◆ **Source material**:
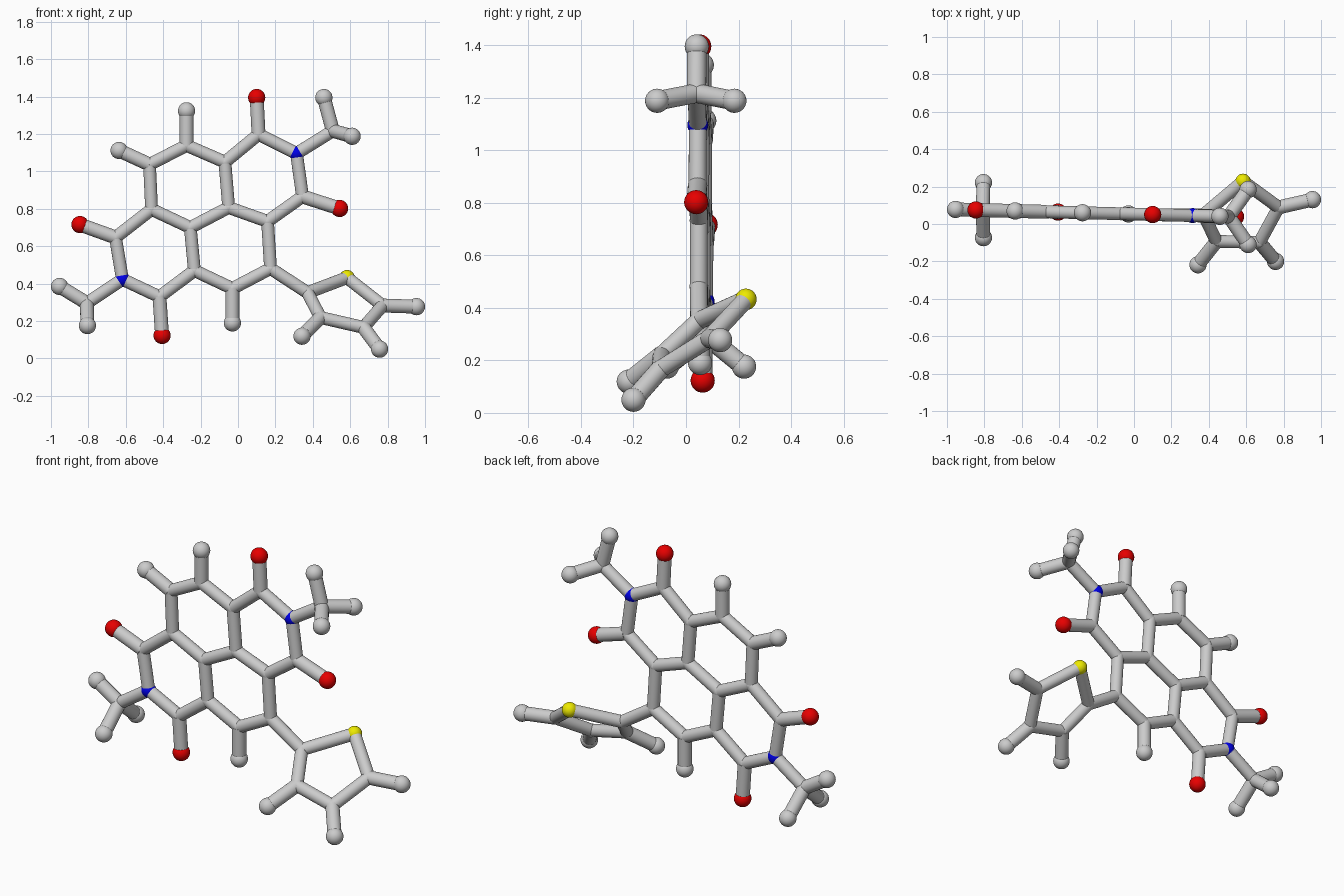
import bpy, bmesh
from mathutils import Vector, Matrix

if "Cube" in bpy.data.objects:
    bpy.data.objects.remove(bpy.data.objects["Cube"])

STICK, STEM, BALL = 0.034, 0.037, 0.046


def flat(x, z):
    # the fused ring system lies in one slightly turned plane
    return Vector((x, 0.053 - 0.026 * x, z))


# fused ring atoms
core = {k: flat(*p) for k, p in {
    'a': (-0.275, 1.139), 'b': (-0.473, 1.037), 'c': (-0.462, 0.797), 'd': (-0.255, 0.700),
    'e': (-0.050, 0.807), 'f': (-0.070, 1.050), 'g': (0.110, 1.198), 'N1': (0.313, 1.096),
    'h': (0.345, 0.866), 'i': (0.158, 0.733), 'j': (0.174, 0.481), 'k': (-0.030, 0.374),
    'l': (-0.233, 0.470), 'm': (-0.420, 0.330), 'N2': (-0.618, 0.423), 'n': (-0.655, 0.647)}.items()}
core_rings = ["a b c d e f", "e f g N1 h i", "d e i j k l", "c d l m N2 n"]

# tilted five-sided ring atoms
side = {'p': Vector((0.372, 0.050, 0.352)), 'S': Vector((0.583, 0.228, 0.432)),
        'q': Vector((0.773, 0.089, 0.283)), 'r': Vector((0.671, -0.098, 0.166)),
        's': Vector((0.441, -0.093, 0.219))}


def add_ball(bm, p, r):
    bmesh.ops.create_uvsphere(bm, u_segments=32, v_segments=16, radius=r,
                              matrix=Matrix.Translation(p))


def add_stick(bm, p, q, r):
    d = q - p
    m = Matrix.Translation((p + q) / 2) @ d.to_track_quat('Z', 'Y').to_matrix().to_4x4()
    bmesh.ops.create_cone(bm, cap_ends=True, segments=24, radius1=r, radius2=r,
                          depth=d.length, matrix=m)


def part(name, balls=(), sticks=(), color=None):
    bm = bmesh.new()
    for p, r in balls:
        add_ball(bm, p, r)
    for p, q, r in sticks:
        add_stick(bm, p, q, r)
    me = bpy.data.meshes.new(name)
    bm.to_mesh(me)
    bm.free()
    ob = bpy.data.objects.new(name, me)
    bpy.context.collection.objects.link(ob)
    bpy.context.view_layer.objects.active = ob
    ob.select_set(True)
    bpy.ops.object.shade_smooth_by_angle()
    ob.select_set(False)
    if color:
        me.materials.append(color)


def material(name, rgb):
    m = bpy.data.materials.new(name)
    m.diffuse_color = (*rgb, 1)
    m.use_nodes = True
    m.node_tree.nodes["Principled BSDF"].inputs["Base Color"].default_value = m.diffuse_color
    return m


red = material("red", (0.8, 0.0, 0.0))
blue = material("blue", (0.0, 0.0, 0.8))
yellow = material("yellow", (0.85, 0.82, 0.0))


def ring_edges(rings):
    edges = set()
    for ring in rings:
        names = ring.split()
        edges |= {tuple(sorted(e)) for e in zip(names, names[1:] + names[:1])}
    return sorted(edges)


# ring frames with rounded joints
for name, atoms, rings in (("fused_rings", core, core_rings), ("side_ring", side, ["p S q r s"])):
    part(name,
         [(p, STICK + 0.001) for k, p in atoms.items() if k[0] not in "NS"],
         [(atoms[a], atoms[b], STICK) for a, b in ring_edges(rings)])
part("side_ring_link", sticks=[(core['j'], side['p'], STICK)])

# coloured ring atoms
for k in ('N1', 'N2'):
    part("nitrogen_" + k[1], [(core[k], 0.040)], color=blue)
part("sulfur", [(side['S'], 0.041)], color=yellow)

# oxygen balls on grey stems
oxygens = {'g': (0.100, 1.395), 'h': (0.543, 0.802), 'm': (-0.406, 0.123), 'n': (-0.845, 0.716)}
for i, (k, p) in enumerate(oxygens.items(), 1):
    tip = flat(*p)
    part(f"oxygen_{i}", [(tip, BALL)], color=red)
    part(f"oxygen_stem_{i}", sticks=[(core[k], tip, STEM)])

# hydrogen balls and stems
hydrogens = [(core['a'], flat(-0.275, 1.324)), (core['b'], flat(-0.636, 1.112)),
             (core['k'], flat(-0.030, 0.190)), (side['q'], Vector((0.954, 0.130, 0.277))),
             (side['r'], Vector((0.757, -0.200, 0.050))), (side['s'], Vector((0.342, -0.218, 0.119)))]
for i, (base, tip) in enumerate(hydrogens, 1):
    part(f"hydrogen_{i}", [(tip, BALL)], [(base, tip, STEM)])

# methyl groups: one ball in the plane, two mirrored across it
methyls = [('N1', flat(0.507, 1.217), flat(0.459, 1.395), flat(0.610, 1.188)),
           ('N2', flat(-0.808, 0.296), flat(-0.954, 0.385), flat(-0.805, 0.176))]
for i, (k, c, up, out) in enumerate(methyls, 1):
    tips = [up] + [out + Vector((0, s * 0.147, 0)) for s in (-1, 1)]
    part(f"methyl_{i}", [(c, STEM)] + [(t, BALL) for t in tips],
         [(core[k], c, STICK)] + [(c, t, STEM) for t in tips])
...
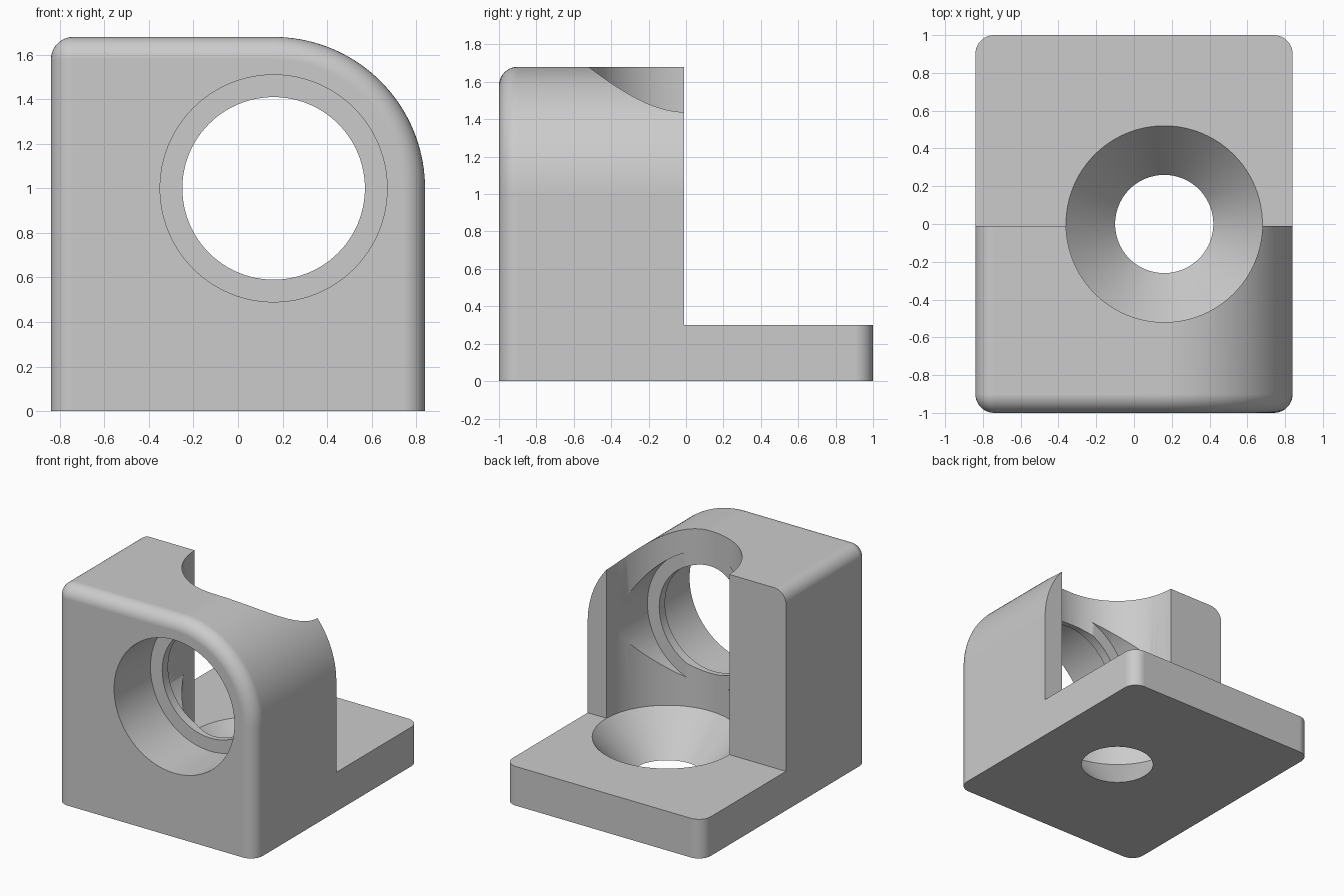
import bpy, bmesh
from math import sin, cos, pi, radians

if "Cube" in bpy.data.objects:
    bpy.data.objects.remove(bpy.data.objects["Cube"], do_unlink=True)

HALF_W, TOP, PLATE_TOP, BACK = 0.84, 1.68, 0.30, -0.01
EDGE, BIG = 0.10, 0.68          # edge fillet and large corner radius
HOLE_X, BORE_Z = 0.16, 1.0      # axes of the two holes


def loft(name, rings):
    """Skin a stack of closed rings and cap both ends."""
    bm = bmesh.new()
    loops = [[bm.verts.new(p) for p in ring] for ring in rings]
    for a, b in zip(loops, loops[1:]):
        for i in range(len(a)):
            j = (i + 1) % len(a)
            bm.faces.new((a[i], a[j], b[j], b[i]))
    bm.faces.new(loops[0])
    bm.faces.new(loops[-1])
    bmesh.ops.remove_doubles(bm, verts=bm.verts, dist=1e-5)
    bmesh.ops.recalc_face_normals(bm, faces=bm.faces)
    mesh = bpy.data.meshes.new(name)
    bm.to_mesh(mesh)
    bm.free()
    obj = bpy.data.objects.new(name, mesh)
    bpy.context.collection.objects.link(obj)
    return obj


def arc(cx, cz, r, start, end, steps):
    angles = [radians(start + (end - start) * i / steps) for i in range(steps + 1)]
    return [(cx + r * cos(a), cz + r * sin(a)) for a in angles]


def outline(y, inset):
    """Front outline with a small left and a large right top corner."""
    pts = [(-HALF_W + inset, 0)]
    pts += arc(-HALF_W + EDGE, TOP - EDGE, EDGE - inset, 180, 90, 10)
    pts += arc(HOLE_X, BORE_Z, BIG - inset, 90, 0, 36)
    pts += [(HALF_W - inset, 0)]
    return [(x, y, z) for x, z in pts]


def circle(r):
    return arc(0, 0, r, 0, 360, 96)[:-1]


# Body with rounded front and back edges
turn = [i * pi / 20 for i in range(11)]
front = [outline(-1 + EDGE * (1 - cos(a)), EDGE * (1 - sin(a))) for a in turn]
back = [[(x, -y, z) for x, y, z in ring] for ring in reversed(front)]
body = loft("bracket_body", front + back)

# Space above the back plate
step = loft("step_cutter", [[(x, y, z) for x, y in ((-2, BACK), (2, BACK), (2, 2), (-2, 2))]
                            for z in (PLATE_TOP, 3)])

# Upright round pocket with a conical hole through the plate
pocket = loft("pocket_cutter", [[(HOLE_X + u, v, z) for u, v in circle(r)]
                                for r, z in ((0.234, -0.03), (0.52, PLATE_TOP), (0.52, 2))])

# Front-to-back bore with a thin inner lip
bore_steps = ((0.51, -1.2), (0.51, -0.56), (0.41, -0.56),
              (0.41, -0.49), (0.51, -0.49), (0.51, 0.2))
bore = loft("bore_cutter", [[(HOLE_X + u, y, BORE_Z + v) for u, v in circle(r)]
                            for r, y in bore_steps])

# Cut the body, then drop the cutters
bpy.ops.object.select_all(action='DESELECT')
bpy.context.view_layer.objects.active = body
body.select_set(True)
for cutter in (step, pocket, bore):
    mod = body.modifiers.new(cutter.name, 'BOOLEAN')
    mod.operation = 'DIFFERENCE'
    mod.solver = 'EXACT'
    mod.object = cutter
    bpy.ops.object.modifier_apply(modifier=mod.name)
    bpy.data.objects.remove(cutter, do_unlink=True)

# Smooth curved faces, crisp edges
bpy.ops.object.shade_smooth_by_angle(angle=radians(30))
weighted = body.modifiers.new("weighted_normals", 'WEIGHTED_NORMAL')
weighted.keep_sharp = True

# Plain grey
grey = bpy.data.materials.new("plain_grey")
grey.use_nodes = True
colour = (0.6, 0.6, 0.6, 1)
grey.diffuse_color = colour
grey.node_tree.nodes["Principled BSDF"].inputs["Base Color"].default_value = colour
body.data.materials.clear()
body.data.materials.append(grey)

◆ **About this task**: Starting at the line with "# the fused" and ending at the line with "# ring frames with rounded joints", print each line of the listing above exactly, with no other lines.

◆ **Answer space**:
    # the fused ring system lies in one slightly turned plane
    return Vector((x, 0.053 - 0.026 * x, z))


# fused ring atoms
core = {k: flat(*p) for k, p in {
    'a': (-0.275, 1.139), 'b': (-0.473, 1.037), 'c': (-0.462, 0.797), 'd': (-0.255, 0.700),
    'e': (-0.050, 0.807), 'f': (-0.070, 1.050), 'g': (0.110, 1.198), 'N1': (0.313, 1.096),
    'h': (0.345, 0.866), 'i': (0.158, 0.733), 'j': (0.174, 0.481), 'k': (-0.030, 0.374),
    'l': (-0.233, 0.470), 'm': (-0.420, 0.330), 'N2': (-0.618, 0.423), 'n': (-0.655, 0.647)}.items()}
core_rings = ["a b c d e f", "e f g N1 h i", "d e i j k l", "c d l m N2 n"]

# tilted five-sided ring atoms
side = {'p': Vector((0.372, 0.050, 0.352)), 'S': Vector((0.583, 0.228, 0.432)),
        'q': Vector((0.773, 0.089, 0.283)), 'r': Vector((0.671, -0.098, 0.166)),
        's': Vector((0.441, -0.093, 0.219))}


def add_ball(bm, p, r):
    bmesh.ops.create_uvsphere(bm, u_segments=32, v_segments=16, radius=r,
                              matrix=Matrix.Translation(p))


def add_stick(bm, p, q, r):
    d = q - p
    m = Matrix.Translation((p + q) / 2) @ d.to_track_quat('Z', 'Y').to_matrix().to_4x4()
    bmesh.ops.create_cone(bm, cap_ends=True, segments=24, radius1=r, radius2=r,
                          depth=d.length, matrix=m)


def part(name, balls=(), sticks=(), color=None):
    bm = bmesh.new()
    for p, r in balls:
        add_ball(bm, p, r)
    for p, q, r in sticks:
        add_stick(bm, p, q, r)
    me = bpy.data.meshes.new(name)
    bm.to_mesh(me)
    bm.free()
    ob = bpy.data.objects.new(name, me)
    bpy.context.collection.objects.link(ob)
    bpy.context.view_layer.objects.active = ob
    ob.select_set(True)
    bpy.ops.object.shade_smooth_by_angle()
    ob.select_set(False)
    if color:
        me.materials.append(color)


def material(name, rgb):
    m = bpy.data.materials.new(name)
    m.diffuse_color = (*rgb, 1)
    m.use_nodes = True
    m.node_tree.nodes["Principled BSDF"].inputs["Base Color"].default_value = m.diffuse_color
    return m


red = material("red", (0.8, 0.0, 0.0))
blue = material("blue", (0.0, 0.0, 0.8))
yellow = material("yellow", (0.85, 0.82, 0.0))


def ring_edges(rings):
    edges = set()
    for ring in rings:
        names = ring.split()
        edges |= {tuple(sorted(e)) for e in zip(names, names[1:] + names[:1])}
    return sorted(edges)


# ring frames with rounded joints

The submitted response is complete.